“Clearly interest rates will put pressure on pricing for every asset class,” Ryder said. “The interesting thing to think through is whether that changes the financing mix for deals.”


While Ryder doesn’t expect interest rates to return to the levels of the 1980s, he believes they could moderately increase from where they are today. “These assets can support a significant level of leverage, but one has to maintain a prudent portfolio,” he said. “If interest rates do tick up, then one will need to take that into account when it comes to adding the right [amount] of leverage.”

Through the new business line, Investcorp plans to target companies that focus on the energy supply chain, decarbonizing mobility, digitization, and industrial and social services. In practice, this could mean firms that expand fiber networks across the United States, or public transportation options that could tap into renewables.

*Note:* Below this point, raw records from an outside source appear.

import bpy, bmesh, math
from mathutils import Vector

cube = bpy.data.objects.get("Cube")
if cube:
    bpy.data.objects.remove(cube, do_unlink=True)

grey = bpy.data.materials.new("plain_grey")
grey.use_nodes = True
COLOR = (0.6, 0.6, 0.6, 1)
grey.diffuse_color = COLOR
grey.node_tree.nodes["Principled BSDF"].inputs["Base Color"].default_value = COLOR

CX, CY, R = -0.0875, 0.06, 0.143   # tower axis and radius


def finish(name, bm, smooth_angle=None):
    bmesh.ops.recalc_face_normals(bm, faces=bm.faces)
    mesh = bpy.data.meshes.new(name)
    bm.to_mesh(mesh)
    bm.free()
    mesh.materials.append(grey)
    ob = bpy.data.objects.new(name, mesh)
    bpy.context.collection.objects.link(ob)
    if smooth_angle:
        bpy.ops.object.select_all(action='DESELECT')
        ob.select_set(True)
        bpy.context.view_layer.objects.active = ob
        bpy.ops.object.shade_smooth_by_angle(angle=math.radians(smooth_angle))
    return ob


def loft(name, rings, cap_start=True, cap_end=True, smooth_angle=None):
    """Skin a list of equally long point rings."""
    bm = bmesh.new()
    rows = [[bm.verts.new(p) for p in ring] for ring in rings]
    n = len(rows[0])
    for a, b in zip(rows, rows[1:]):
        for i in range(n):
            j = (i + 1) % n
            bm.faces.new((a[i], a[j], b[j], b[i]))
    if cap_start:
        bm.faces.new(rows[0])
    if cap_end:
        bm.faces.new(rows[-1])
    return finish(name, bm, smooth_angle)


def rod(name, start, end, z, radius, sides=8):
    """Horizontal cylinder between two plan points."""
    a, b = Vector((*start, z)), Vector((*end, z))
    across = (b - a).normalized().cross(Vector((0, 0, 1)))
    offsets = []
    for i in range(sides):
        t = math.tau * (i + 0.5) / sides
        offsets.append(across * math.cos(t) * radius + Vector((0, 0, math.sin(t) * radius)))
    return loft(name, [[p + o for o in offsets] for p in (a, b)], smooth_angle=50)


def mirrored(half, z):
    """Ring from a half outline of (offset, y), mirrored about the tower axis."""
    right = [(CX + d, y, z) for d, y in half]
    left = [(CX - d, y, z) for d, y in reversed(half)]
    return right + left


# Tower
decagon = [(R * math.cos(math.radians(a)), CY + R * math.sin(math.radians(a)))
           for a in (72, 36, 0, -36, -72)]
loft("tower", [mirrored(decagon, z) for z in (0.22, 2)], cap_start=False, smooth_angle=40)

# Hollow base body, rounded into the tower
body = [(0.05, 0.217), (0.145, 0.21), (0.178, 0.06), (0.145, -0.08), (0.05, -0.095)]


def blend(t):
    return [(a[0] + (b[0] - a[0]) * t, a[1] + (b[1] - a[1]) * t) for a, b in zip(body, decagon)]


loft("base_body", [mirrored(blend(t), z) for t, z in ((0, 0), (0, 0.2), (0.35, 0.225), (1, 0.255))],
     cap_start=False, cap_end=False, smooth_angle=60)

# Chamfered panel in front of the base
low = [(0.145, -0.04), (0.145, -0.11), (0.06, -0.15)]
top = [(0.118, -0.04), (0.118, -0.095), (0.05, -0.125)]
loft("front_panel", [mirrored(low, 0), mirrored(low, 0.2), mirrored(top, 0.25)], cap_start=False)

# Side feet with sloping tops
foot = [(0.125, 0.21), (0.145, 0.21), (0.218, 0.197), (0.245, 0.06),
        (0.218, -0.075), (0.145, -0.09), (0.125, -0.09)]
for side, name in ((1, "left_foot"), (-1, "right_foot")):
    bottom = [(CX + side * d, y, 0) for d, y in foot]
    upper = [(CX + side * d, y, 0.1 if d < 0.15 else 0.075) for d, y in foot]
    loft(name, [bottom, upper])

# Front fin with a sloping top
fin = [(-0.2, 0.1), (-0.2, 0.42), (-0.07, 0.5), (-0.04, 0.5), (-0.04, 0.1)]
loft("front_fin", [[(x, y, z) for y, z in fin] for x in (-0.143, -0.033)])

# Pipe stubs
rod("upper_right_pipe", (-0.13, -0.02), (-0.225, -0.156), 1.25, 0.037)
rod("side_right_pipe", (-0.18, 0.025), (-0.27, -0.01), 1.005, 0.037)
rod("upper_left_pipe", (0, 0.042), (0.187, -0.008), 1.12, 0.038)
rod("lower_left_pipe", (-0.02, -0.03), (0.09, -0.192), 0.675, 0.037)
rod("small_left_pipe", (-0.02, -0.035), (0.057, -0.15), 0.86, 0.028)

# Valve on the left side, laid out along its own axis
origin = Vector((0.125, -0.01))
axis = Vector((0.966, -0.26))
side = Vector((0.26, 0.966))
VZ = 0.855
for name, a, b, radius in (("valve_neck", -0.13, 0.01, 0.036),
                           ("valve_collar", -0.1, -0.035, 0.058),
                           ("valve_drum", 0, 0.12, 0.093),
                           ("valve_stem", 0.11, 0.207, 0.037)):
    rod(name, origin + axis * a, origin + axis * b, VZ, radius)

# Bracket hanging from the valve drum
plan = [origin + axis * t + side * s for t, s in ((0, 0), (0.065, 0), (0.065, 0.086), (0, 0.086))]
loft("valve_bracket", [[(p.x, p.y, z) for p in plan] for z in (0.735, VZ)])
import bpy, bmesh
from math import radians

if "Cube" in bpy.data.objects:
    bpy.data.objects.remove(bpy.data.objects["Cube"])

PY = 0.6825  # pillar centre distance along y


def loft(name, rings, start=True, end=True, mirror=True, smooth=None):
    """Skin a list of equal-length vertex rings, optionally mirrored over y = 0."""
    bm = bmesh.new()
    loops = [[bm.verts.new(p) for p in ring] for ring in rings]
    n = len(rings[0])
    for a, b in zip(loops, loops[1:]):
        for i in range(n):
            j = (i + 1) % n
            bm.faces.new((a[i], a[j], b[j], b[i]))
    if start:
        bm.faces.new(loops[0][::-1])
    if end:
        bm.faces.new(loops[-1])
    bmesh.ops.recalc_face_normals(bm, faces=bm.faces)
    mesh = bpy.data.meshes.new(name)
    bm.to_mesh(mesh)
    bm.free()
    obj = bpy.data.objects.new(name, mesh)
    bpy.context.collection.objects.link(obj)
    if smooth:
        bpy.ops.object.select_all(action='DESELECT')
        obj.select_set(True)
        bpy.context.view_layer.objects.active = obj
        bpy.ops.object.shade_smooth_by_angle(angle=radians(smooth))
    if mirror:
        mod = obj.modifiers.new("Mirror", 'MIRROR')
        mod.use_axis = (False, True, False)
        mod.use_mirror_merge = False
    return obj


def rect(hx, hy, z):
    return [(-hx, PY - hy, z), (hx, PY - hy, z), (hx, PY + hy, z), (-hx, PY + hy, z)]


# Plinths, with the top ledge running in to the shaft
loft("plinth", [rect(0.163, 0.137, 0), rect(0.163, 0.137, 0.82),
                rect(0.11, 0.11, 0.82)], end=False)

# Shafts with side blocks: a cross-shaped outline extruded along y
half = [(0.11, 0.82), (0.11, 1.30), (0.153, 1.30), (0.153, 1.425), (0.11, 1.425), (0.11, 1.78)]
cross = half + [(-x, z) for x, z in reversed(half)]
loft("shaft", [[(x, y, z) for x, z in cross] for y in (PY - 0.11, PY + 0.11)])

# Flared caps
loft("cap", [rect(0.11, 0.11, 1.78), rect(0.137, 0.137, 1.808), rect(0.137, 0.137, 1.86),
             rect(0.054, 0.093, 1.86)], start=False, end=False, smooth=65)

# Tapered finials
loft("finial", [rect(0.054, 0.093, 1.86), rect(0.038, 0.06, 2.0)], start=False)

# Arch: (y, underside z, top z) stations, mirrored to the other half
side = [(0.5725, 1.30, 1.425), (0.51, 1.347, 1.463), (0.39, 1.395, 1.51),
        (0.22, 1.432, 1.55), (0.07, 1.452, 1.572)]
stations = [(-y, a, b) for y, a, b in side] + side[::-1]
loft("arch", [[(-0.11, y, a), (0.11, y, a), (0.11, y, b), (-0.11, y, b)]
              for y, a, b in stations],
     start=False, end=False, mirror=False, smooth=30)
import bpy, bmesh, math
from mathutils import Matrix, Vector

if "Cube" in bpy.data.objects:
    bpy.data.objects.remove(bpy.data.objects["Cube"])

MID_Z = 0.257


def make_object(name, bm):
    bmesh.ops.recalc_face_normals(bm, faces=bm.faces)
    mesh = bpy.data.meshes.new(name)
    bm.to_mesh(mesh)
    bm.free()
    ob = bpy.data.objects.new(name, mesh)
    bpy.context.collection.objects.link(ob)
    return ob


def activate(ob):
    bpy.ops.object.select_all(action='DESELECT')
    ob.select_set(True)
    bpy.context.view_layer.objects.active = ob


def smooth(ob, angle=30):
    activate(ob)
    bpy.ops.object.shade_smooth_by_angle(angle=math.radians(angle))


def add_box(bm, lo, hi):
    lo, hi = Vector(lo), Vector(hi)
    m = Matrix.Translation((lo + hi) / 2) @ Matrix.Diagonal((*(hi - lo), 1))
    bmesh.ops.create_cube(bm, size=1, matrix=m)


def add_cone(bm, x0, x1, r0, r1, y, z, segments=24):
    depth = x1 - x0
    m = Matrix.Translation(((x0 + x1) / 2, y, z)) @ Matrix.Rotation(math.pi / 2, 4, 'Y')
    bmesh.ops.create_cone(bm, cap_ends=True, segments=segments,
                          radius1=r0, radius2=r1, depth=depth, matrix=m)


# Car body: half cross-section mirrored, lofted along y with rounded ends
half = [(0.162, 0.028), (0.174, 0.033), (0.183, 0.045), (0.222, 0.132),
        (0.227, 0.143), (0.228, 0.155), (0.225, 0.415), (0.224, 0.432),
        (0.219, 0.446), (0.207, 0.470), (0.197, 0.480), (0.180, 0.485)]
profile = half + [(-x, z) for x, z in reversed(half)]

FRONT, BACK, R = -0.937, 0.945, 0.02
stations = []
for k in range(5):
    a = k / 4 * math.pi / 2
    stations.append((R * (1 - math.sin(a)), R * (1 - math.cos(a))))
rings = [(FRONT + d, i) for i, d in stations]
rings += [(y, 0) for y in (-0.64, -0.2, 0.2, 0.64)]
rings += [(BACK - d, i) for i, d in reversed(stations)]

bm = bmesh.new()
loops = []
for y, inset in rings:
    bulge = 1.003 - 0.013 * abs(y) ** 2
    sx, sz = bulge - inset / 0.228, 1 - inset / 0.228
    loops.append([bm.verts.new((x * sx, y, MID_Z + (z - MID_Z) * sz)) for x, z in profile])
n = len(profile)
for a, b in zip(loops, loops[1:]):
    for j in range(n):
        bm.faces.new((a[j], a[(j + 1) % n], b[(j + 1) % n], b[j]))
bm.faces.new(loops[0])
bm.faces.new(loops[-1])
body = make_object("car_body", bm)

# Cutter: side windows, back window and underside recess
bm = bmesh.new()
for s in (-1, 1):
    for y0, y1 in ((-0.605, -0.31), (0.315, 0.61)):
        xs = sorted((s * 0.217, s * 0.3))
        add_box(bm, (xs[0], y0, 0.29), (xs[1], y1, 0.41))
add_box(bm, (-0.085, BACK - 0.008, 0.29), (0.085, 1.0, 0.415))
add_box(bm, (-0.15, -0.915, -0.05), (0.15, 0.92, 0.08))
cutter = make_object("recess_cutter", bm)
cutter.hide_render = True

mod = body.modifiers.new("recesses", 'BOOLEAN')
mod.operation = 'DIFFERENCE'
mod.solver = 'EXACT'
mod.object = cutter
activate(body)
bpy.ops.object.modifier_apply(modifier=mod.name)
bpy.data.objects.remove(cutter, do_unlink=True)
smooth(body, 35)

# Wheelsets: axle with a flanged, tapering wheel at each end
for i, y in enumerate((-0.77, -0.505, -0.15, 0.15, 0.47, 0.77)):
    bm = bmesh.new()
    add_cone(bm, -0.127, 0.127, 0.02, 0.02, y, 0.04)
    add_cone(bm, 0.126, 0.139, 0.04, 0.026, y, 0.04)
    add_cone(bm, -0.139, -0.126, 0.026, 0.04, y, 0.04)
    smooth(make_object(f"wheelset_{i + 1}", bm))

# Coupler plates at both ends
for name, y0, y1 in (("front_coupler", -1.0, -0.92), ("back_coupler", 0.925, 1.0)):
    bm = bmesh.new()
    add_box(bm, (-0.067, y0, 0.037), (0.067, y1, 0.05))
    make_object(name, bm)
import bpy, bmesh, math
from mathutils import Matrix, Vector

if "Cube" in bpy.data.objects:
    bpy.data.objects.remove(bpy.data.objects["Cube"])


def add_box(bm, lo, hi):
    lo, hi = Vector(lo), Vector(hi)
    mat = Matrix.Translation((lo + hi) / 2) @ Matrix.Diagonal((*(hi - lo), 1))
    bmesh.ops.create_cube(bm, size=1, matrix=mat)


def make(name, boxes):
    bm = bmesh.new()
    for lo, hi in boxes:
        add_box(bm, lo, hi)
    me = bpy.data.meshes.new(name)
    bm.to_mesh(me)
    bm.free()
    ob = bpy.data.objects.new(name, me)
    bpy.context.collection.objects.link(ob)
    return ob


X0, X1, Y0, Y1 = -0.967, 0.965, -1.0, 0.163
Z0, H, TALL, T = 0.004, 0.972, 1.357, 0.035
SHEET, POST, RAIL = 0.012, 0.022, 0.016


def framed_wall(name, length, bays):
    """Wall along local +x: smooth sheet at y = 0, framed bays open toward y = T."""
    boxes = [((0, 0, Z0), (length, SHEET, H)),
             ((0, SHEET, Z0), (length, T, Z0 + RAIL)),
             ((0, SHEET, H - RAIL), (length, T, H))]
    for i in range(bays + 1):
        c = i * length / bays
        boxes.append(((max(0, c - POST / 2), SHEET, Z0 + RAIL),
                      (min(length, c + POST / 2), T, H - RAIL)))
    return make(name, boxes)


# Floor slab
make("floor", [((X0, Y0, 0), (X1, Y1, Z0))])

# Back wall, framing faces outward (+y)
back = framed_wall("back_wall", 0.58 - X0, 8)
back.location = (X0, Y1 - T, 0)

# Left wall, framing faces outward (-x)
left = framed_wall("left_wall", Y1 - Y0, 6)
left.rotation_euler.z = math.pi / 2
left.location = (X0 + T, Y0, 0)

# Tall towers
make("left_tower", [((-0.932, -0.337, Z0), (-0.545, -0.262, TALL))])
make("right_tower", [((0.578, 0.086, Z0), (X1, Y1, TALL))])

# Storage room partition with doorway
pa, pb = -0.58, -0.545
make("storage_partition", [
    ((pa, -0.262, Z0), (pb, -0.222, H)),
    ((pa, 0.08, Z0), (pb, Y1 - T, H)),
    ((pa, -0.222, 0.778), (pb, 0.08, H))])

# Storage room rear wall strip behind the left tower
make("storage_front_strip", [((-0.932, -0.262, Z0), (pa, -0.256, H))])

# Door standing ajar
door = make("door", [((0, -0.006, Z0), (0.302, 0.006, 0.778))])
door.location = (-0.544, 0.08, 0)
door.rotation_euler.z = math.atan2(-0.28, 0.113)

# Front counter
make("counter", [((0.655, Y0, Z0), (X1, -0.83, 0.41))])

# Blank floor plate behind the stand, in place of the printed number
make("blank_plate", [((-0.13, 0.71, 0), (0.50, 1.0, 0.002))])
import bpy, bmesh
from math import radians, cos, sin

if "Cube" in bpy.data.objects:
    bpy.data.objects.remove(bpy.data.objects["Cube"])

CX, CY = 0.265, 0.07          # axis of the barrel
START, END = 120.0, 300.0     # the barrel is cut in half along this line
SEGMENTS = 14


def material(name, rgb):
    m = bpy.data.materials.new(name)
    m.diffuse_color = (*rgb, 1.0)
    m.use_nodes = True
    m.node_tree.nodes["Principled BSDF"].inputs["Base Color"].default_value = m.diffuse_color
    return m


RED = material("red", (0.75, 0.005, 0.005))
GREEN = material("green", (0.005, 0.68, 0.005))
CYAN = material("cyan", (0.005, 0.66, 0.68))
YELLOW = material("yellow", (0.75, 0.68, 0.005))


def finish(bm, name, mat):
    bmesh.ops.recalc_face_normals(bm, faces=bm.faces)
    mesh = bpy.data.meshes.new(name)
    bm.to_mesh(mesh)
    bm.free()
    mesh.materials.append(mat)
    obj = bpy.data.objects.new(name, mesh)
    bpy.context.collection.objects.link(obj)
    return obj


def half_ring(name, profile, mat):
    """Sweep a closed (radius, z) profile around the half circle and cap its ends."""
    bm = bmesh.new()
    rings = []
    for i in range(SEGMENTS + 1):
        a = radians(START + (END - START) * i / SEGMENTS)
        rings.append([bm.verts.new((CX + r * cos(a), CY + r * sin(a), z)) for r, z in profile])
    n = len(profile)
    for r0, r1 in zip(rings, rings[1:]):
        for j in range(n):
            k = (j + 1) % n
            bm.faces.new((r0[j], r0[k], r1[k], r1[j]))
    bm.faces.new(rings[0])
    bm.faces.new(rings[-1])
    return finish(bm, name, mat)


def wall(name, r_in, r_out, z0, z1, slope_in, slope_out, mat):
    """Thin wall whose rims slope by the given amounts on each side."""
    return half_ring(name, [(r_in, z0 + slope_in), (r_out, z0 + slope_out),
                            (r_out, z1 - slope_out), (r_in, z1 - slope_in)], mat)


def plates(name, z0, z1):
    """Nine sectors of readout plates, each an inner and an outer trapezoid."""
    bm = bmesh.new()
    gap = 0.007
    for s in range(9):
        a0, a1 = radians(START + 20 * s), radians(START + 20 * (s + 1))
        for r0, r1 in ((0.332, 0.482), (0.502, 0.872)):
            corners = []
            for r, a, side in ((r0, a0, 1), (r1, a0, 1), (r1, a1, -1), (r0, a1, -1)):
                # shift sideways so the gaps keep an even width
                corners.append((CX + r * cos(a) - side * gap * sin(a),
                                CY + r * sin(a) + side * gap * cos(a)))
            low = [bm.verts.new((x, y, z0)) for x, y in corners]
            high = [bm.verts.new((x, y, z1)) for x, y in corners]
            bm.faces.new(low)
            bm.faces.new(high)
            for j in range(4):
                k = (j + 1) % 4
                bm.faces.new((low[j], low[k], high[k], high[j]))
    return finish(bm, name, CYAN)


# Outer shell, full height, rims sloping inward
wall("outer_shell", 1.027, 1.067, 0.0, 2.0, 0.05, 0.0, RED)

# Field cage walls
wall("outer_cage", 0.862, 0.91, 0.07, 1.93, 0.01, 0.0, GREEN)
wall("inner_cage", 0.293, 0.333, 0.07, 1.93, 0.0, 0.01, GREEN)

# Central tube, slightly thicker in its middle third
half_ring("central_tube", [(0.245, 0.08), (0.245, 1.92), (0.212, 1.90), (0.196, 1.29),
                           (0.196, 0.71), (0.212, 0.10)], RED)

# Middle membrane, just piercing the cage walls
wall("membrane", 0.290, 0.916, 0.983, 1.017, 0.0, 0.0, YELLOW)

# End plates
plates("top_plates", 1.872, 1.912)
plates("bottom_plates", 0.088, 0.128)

Investcorp isn’t the only firm that’s targeting the asset class, however. In early January, Apollo announced that it had raised $2.54 billion for its second dedicated infrastructure fund. In March, KKR revealed that it had raised $17 billion for a global infrastructure fund. “We see a lot of other asset managers who have expanded their suite of products, and we would like to do the same,” Ryder said. “We think that the opportunity is significant.”

According to Ryder, although large investors are targeting infrastructure assets, they are focusing less on middle-market portfolio companies than their European peers. This is the opportunity that Investcorp hopes to take advantage of. “The asset class has grown and matured over the last 12 to 15 years since the Great Financial Crisis,” Ryder said. “What we’ve seen in the United States and [the] North America market is a little different than what we’re seeing in Europe.”

Demand for these investments is high. Investors have become increasingly interested in the asset class, with 87 percent of those surveyed by Preqin in November 2021 saying that they would continue to invest in infrastructure in 2022, as Institutional Investor previously reported. For example, Jeff Wendling, the CEO at the Healthcare of Ontario Pension Plan, told Institutional Investor in March that the fund could grow its infrastructure allocation — which currently sits at 2.5 percent of the portfolio — to 10 percent in the coming years. And with good reason: Infrastructure returned 14.18 percent for HOOPP in 2021.

Investors acknowledge that assets prices are soaring, however — 70 percent of those surveyed by Preqin said that prices were higher than they were 12 months earlier.

Investcorp is open to acquiring a pre-existing infrastructure investment business, or to joining forces with another firm, as it did in 2019 when it established a joint venture in the Gulf Cooperation Council region in partnership with abrdn (then known as Aberdeen Standard Investments). Saudi Arabia’s Public Investment Fund anchored that fund, committing up to 20 percent of the total in June 2021. The Asian Infrastructure Investment Bank also committed $90 million to the fund.

However, if the right business doesn’t come along, Investcorp will build its own from the ground up, raising its own capital to do it. “Our goal is to move quickly here and to rapidly scale,” Ryder said.